- [What the exercise asks] The answer must consist of each line below that contains the string "grey".

- [Supplied information]
+++++
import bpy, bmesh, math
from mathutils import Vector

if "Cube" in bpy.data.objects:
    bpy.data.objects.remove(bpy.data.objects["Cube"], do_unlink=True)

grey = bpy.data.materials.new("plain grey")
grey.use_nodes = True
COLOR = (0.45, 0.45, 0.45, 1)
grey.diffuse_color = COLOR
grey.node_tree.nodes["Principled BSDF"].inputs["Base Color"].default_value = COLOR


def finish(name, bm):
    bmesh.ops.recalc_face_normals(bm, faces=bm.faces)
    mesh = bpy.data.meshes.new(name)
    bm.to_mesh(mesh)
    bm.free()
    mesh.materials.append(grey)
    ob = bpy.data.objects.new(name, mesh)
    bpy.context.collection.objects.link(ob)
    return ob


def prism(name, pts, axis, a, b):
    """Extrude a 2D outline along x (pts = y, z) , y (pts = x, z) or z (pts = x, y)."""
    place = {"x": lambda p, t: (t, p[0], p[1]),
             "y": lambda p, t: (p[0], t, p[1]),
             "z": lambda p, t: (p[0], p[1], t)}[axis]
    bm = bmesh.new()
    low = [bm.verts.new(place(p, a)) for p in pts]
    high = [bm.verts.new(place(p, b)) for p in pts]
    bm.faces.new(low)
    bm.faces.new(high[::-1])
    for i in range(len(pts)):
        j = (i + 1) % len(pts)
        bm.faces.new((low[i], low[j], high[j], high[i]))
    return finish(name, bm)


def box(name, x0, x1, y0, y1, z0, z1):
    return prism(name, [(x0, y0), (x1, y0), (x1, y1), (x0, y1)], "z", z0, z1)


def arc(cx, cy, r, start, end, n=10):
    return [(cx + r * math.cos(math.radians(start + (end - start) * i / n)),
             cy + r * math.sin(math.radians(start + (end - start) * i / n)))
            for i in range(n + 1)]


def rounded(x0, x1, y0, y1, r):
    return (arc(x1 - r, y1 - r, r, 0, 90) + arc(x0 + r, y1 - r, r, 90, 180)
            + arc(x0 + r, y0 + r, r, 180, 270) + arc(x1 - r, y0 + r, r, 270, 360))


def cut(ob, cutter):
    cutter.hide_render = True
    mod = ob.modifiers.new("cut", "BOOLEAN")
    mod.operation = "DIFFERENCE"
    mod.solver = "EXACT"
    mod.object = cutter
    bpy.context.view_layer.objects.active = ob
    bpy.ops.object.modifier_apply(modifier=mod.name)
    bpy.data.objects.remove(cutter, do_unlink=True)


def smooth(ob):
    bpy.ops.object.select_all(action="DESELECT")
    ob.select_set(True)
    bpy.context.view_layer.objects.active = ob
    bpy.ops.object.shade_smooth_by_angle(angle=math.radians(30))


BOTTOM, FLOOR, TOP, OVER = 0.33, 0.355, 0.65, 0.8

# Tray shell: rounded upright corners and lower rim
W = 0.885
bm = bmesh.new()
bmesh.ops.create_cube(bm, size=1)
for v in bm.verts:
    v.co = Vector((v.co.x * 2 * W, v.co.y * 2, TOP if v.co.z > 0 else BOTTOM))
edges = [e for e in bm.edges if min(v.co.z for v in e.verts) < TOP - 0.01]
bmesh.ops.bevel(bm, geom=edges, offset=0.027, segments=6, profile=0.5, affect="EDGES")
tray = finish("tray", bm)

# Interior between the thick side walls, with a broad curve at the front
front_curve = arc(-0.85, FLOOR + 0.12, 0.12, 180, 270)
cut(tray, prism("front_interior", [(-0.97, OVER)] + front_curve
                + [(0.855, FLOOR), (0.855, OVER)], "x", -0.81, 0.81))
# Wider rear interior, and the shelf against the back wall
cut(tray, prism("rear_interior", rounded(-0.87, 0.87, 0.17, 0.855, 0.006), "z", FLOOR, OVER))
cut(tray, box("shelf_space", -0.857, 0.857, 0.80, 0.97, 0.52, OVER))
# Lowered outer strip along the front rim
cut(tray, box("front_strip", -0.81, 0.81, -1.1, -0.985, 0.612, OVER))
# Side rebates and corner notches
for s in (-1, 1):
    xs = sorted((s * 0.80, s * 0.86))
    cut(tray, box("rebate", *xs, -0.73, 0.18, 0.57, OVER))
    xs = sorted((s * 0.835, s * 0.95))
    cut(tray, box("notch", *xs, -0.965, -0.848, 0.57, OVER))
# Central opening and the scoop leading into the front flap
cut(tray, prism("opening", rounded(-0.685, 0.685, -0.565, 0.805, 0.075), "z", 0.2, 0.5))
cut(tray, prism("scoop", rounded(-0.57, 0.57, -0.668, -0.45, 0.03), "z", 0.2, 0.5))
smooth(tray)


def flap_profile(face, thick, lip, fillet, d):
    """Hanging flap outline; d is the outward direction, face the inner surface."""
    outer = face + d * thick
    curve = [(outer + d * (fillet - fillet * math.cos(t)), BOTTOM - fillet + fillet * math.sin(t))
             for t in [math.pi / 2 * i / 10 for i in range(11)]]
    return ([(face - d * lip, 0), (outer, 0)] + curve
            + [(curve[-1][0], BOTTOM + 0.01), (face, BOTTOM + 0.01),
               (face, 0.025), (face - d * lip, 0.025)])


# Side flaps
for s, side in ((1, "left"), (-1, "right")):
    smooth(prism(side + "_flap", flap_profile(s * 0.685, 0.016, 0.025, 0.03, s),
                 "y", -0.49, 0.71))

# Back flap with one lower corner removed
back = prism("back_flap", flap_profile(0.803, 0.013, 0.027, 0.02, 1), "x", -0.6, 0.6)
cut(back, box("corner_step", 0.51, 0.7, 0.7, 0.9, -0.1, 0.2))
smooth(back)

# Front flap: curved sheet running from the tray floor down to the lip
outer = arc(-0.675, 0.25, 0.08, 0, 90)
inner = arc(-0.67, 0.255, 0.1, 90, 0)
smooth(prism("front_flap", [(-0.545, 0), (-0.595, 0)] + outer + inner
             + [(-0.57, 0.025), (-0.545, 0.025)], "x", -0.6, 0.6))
+++++
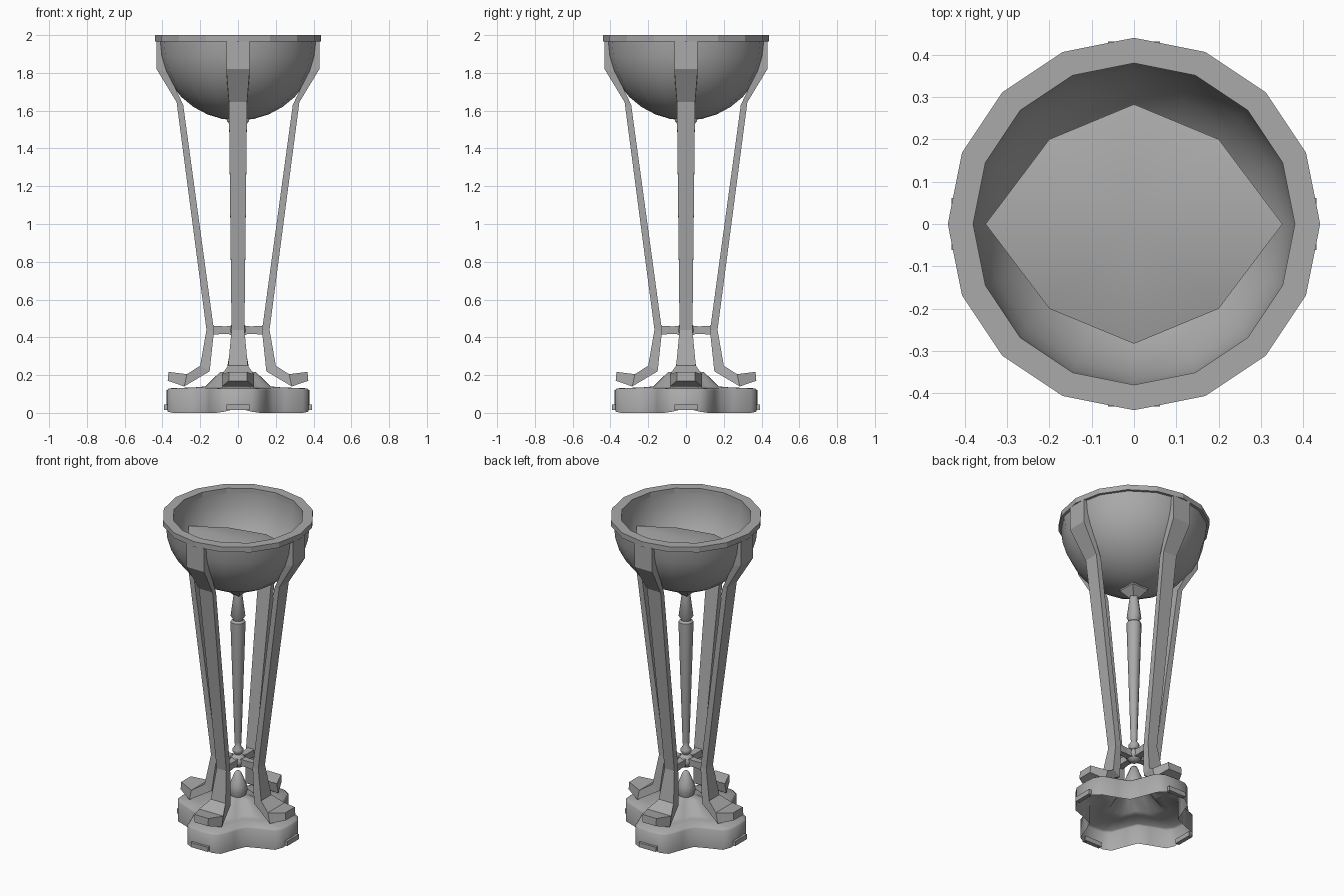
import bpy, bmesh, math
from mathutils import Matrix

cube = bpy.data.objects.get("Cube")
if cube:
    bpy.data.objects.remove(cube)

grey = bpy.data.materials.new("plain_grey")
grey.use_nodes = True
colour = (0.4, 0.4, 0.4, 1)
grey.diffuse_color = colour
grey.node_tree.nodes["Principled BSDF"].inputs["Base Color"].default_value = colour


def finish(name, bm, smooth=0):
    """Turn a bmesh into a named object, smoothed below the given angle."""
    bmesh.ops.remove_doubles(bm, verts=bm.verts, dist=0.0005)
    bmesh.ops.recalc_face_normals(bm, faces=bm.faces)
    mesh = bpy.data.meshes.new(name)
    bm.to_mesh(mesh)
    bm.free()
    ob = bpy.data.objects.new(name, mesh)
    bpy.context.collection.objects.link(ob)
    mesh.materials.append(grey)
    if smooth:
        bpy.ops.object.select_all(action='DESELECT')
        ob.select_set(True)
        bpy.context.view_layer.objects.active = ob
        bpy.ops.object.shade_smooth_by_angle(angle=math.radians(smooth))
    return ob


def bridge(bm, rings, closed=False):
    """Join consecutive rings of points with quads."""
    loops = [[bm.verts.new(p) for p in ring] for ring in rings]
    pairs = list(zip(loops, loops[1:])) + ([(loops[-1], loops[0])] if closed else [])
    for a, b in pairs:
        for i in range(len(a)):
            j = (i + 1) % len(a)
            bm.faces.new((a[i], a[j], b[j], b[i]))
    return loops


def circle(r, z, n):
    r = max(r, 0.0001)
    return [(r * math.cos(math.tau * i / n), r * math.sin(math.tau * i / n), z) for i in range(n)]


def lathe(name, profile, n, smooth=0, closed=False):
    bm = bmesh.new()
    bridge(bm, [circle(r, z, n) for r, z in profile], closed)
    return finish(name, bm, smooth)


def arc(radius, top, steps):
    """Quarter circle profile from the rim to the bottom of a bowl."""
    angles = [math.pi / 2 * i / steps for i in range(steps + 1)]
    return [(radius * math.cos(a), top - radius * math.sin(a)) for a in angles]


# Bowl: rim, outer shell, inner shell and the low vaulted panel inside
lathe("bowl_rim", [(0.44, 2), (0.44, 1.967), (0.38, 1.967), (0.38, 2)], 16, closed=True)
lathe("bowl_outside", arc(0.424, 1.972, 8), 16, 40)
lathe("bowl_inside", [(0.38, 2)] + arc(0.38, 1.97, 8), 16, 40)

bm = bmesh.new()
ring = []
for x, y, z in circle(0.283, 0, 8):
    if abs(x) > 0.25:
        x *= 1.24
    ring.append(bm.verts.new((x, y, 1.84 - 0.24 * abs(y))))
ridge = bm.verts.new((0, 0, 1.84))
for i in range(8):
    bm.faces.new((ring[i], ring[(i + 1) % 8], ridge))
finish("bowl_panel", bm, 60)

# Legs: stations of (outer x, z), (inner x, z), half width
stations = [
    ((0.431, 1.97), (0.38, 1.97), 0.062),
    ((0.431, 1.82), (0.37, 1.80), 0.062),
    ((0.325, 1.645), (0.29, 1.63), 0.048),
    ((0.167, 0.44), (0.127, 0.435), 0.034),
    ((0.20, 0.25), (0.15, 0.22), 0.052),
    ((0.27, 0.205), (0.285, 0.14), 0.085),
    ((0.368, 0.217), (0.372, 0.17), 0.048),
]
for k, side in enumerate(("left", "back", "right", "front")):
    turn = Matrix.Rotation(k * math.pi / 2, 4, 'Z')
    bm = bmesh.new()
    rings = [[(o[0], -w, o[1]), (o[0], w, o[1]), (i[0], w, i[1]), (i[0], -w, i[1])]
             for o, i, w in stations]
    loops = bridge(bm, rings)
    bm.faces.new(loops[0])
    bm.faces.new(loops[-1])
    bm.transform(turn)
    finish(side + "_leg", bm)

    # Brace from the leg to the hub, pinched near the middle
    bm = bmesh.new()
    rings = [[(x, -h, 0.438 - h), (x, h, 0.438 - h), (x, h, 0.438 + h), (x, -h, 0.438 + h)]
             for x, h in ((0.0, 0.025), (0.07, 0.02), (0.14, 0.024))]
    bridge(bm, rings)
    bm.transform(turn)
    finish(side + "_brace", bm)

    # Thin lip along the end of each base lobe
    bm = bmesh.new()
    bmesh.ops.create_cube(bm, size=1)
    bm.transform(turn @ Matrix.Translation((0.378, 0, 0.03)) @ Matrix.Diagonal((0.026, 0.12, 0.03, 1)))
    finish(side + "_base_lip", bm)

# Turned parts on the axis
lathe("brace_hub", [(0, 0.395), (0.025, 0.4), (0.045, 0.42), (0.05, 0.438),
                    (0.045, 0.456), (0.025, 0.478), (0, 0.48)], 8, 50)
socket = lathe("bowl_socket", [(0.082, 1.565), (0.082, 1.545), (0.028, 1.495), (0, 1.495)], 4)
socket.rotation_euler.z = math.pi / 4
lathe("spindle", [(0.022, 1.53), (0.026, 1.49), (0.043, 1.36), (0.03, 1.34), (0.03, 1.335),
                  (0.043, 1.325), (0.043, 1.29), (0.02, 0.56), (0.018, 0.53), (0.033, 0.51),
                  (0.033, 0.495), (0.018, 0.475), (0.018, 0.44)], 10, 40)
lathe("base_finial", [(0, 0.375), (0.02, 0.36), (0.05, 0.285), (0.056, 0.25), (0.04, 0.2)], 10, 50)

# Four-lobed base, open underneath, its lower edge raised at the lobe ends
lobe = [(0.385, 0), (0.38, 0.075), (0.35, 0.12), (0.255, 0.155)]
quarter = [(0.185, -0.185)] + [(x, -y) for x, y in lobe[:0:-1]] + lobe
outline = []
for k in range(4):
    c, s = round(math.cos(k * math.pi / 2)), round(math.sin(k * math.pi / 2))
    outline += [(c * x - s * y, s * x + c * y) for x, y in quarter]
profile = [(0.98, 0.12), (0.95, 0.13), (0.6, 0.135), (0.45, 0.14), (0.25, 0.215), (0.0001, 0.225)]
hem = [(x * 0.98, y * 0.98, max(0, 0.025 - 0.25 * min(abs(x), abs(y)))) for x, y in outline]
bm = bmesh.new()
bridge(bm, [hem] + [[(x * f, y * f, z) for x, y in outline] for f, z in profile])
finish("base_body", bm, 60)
+++++
- [Response to this exercise]
grey = bpy.data.materials.new("plain grey")
grey.use_nodes = True
grey.diffuse_color = COLOR
grey.node_tree.nodes["Principled BSDF"].inputs["Base Color"].default_value = COLOR
    mesh.materials.append(grey)
grey = bpy.data.materials.new("plain_grey")
grey.use_nodes = True
grey.diffuse_color = colour
grey.node_tree.nodes["Principled BSDF"].inputs["Base Color"].default_value = colour
    mesh.materials.append(grey)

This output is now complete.